> [Aim of the exercise]:
All of the data should be repeated exactly; pictures are not part of the copy.

> [Records to use]:
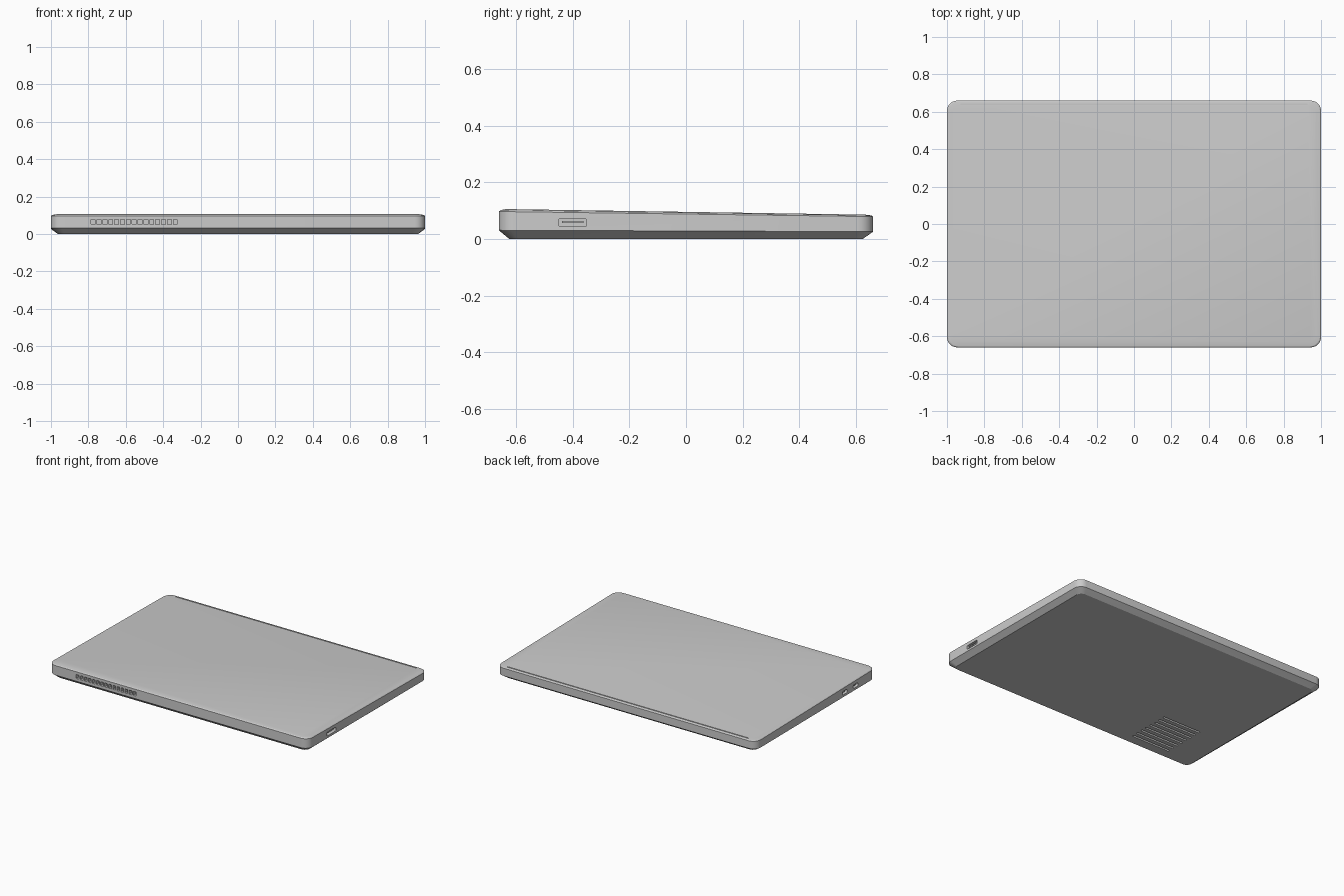
import bpy, bmesh, math
from mathutils import Vector

if "Cube" in bpy.data.objects:
    bpy.data.objects.remove(bpy.data.objects["Cube"])


def rounded(hx, hy, r, seg):
    # outline of a rounded rectangle, counter-clockwise
    pts = []
    for k, (sx, sy) in enumerate([(1, 1), (-1, 1), (-1, -1), (1, -1)]):
        for i in range(seg + 1):
            a = math.pi / 2 * (k + i / seg)
            pts.append((sx * (hx - r) + r * math.cos(a), sy * (hy - r) + r * math.sin(a)))
    return pts


def loft(bm, rings):
    # skin a stack of equal rings and cap both ends
    vs = [[bm.verts.new(p) for p in ring] for ring in rings]
    n = len(vs[0])
    for a, b in zip(vs, vs[1:]):
        for i in range(n):
            bm.faces.new((a[i], a[(i + 1) % n], b[(i + 1) % n], b[i]))
    bm.faces.new(vs[0][::-1])
    bm.faces.new(vs[-1])


def plug(bm, centre, axis, w, h, depth, r, seg=4):
    # rounded prism centred on a point: axis 0 = along x, 1 = along y, 2 = along z
    rings = []
    for d in (-depth, depth):
        ring = []
        for a, b in rounded(w / 2, h / 2, r, seg):
            off = [(d, a, b), (a, d, b), (a, b, d)][axis]
            ring.append(Vector(centre) + Vector(off))
        rings.append(ring)
    loft(bm, rings)


def finish(bm, name):
    bmesh.ops.recalc_face_normals(bm, faces=bm.faces)
    me = bpy.data.meshes.new(name)
    bm.to_mesh(me)
    bm.free()
    ob = bpy.data.objects.new(name, me)
    bpy.context.collection.objects.link(ob)
    return ob


# wedge-shaped closed case: (inset, height at front, height at back)
HX, HY, R = 1.0, 0.66, 0.055
bm = bmesh.new()
rings = []
for inset, zf, zb in [(0.037, 0, 0), (0.0, 0.031, 0.026), (0.0, 0.097, 0.079),
                      (0.006, 0.102, 0.083), (0.027, 0.106, 0.0855)]:
    rings.append([(x, y, zf + (zb - zf) * (y + HY) / (2 * HY))
                  for x, y in rounded(HX - inset, HY - inset, R - inset * 0.5, 6)])
loft(bm, rings)
case = finish(bm, "laptop_case")

# everything cut out of the case
bm = bmesh.new()
SLOTS, X0, X1 = 15, -0.79, -0.32
pitch = (X1 - X0) / SLOTS
for i in range(SLOTS):                                  # front vent
    plug(bm, (X0 + pitch * (i + 0.5), -HY, 0.064), 1, 0.021, 0.028, 0.025, 0.002, 1)
for i in range(8):                                      # bottom grille
    plug(bm, (-0.6, -0.55 + i * 0.043, 0), 2, 0.30, 0.014, 0.012, 0.006, 2)
plug(bm, (HX, -0.40, 0.058), 0, 0.10, 0.026, 0.05, 0.006)   # right port
LEFT = (-0.32, -0.44)
for y in LEFT:                                          # left ports
    plug(bm, (-HX, y, 0.058), 0, 0.055, 0.024, 0.05, 0.0115)
plug(bm, (0, 0.640, 0.086), 2, 1.86, 0.006, 0.008, 0.002, 1)  # hinge groove
cutter = finish(bm, "cutter")
cutter.hide_render = True

mod = case.modifiers.new("cutouts", 'BOOLEAN')
mod.operation = 'DIFFERENCE'
mod.solver = 'EXACT'
mod.object = cutter
bpy.context.view_layer.objects.active = case
case.select_set(True)
bpy.ops.object.modifier_apply(modifier=mod.name)
bpy.data.objects.remove(cutter)
bpy.ops.object.shade_smooth_by_angle(angle=math.radians(20))

# contact tongues inside the ports
bm = bmesh.new()
plug(bm, (HX - 0.031, -0.40, 0.060), 0, 0.076, 0.008, 0.021, 0.001, 1)
finish(bm, "right_port_tongue")
for i, y in enumerate(LEFT):
    bm = bmesh.new()
    plug(bm, (-HX + 0.031, y, 0.058), 0, 0.036, 0.007, 0.021, 0.001, 1)
    finish(bm, f"left_port_tongue_{i + 1}")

> [Exercise output]:
import bpy, bmesh, math
from mathutils import Vector

if "Cube" in bpy.data.objects:
    bpy.data.objects.remove(bpy.data.objects["Cube"])


def rounded(hx, hy, r, seg):
    # outline of a rounded rectangle, counter-clockwise
    pts = []
    for k, (sx, sy) in enumerate([(1, 1), (-1, 1), (-1, -1), (1, -1)]):
        for i in range(seg + 1):
            a = math.pi / 2 * (k + i / seg)
            pts.append((sx * (hx - r) + r * math.cos(a), sy * (hy - r) + r * math.sin(a)))
    return pts


def loft(bm, rings):
    # skin a stack of equal rings and cap both ends
    vs = [[bm.verts.new(p) for p in ring] for ring in rings]
    n = len(vs[0])
    for a, b in zip(vs, vs[1:]):
        for i in range(n):
            bm.faces.new((a[i], a[(i + 1) % n], b[(i + 1) % n], b[i]))
    bm.faces.new(vs[0][::-1])
    bm.faces.new(vs[-1])


def plug(bm, centre, axis, w, h, depth, r, seg=4):
    # rounded prism centred on a point: axis 0 = along x, 1 = along y, 2 = along z
    rings = []
    for d in (-depth, depth):
        ring = []
        for a, b in rounded(w / 2, h / 2, r, seg):
            off = [(d, a, b), (a, d, b), (a, b, d)][axis]
            ring.append(Vector(centre) + Vector(off))
        rings.append(ring)
    loft(bm, rings)


def finish(bm, name):
    bmesh.ops.recalc_face_normals(bm, faces=bm.faces)
    me = bpy.data.meshes.new(name)
    bm.to_mesh(me)
    bm.free()
    ob = bpy.data.objects.new(name, me)
    bpy.context.collection.objects.link(ob)
    return ob


# wedge-shaped closed case: (inset, height at front, height at back)
HX, HY, R = 1.0, 0.66, 0.055
bm = bmesh.new()
rings = []
for inset, zf, zb in [(0.037, 0, 0), (0.0, 0.031, 0.026), (0.0, 0.097, 0.079),
                      (0.006, 0.102, 0.083), (0.027, 0.106, 0.0855)]:
    rings.append([(x, y, zf + (zb - zf) * (y + HY) / (2 * HY))
                  for x, y in rounded(HX - inset, HY - inset, R - inset * 0.5, 6)])
loft(bm, rings)
case = finish(bm, "laptop_case")

# everything cut out of the case
bm = bmesh.new()
SLOTS, X0, X1 = 15, -0.79, -0.32
pitch = (X1 - X0) / SLOTS
for i in range(SLOTS):                                  # front vent
    plug(bm, (X0 + pitch * (i + 0.5), -HY, 0.064), 1, 0.021, 0.028, 0.025, 0.002, 1)
for i in range(8):                                      # bottom grille
    plug(bm, (-0.6, -0.55 + i * 0.043, 0), 2, 0.30, 0.014, 0.012, 0.006, 2)
plug(bm, (HX, -0.40, 0.058), 0, 0.10, 0.026, 0.05, 0.006)   # right port
LEFT = (-0.32, -0.44)
for y in LEFT:                                          # left ports
    plug(bm, (-HX, y, 0.058), 0, 0.055, 0.024, 0.05, 0.0115)
plug(bm, (0, 0.640, 0.086), 2, 1.86, 0.006, 0.008, 0.002, 1)  # hinge groove
cutter = finish(bm, "cutter")
cutter.hide_render = True

mod = case.modifiers.new("cutouts", 'BOOLEAN')
mod.operation = 'DIFFERENCE'
mod.solver = 'EXACT'
mod.object = cutter
bpy.context.view_layer.objects.active = case
case.select_set(True)
bpy.ops.object.modifier_apply(modifier=mod.name)
bpy.data.objects.remove(cutter)
bpy.ops.object.shade_smooth_by_angle(angle=math.radians(20))

# contact tongues inside the ports
bm = bmesh.new()
plug(bm, (HX - 0.031, -0.40, 0.060), 0, 0.076, 0.008, 0.021, 0.001, 1)
finish(bm, "right_port_tongue")
for i, y in enumerate(LEFT):
    bm = bmesh.new()
    plug(bm, (-HX + 0.031, y, 0.058), 0, 0.036, 0.007, 0.021, 0.001, 1)
    finish(bm, f"left_port_tongue_{i + 1}")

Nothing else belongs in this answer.